Records contained in a dataset:
○ ○ ○ ○

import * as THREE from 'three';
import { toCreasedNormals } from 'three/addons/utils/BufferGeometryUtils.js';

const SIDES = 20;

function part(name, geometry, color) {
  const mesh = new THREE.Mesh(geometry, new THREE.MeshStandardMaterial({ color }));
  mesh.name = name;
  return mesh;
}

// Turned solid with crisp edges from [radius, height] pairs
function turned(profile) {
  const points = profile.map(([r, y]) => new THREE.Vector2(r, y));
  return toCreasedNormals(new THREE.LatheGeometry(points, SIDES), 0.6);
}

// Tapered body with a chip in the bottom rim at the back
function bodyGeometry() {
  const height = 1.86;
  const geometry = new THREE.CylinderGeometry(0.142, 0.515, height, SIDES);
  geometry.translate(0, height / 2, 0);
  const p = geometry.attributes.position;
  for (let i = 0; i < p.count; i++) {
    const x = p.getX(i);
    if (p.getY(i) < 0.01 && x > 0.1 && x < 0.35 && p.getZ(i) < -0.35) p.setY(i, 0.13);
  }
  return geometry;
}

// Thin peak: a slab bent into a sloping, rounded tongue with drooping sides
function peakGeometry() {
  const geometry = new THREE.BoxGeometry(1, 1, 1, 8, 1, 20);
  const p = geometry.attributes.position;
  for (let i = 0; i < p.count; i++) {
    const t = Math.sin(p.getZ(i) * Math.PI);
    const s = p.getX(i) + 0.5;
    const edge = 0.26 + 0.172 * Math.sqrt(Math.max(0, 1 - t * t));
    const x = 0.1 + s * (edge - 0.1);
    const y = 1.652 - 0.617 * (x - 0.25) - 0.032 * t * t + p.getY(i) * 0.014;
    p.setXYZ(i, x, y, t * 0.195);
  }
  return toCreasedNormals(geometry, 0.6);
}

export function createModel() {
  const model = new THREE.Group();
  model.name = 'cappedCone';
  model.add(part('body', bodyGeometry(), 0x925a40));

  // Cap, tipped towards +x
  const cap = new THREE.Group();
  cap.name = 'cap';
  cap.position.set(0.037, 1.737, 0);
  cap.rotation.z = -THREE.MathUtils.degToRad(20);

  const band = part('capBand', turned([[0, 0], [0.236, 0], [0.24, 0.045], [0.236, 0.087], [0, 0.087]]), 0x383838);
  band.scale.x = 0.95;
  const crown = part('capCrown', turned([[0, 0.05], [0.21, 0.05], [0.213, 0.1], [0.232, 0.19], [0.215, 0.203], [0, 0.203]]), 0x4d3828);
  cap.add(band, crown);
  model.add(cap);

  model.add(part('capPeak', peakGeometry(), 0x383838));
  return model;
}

○ ○ ○ ○

- WHAT THE TASK REQUIRES: The records above are to be restated word for word.

- FINISHED EXERCISE:
import * as THREE from 'three';
import { toCreasedNormals } from 'three/addons/utils/BufferGeometryUtils.js';

const SIDES = 20;

function part(name, geometry, color) {
  const mesh = new THREE.Mesh(geometry, new THREE.MeshStandardMaterial({ color }));
  mesh.name = name;
  return mesh;
}

// Turned solid with crisp edges from [radius, height] pairs
function turned(profile) {
  const points = profile.map(([r, y]) => new THREE.Vector2(r, y));
  return toCreasedNormals(new THREE.LatheGeometry(points, SIDES), 0.6);
}

// Tapered body with a chip in the bottom rim at the back
function bodyGeometry() {
  const height = 1.86;
  const geometry = new THREE.CylinderGeometry(0.142, 0.515, height, SIDES);
  geometry.translate(0, height / 2, 0);
  const p = geometry.attributes.position;
  for (let i = 0; i < p.count; i++) {
    const x = p.getX(i);
    if (p.getY(i) < 0.01 && x > 0.1 && x < 0.35 && p.getZ(i) < -0.35) p.setY(i, 0.13);
  }
  return geometry;
}

// Thin peak: a slab bent into a sloping, rounded tongue with drooping sides
function peakGeometry() {
  const geometry = new THREE.BoxGeometry(1, 1, 1, 8, 1, 20);
  const p = geometry.attributes.position;
  for (let i = 0; i < p.count; i++) {
    const t = Math.sin(p.getZ(i) * Math.PI);
    const s = p.getX(i) + 0.5;
    const edge = 0.26 + 0.172 * Math.sqrt(Math.max(0, 1 - t * t));
    const x = 0.1 + s * (edge - 0.1);
    const y = 1.652 - 0.617 * (x - 0.25) - 0.032 * t * t + p.getY(i) * 0.014;
    p.setXYZ(i, x, y, t * 0.195);
  }
  return toCreasedNormals(geometry, 0.6);
}

export function createModel() {
  const model = new THREE.Group();
  model.name = 'cappedCone';
  model.add(part('body', bodyGeometry(), 0x925a40));

  // Cap, tipped towards +x
  const cap = new THREE.Group();
  cap.name = 'cap';
  cap.position.set(0.037, 1.737, 0);
  cap.rotation.z = -THREE.MathUtils.degToRad(20);

  const band = part('capBand', turned([[0, 0], [0.236, 0], [0.24, 0.045], [0.236, 0.087], [0, 0.087]]), 0x383838);
  band.scale.x = 0.95;
  const crown = part('capCrown', turned([[0, 0.05], [0.21, 0.05], [0.213, 0.1], [0.232, 0.19], [0.215, 0.203], [0, 0.203]]), 0x4d3828);
  cap.add(band, crown);
  model.add(cap);

  model.add(part('capPeak', peakGeometry(), 0x383838));
  return model;
}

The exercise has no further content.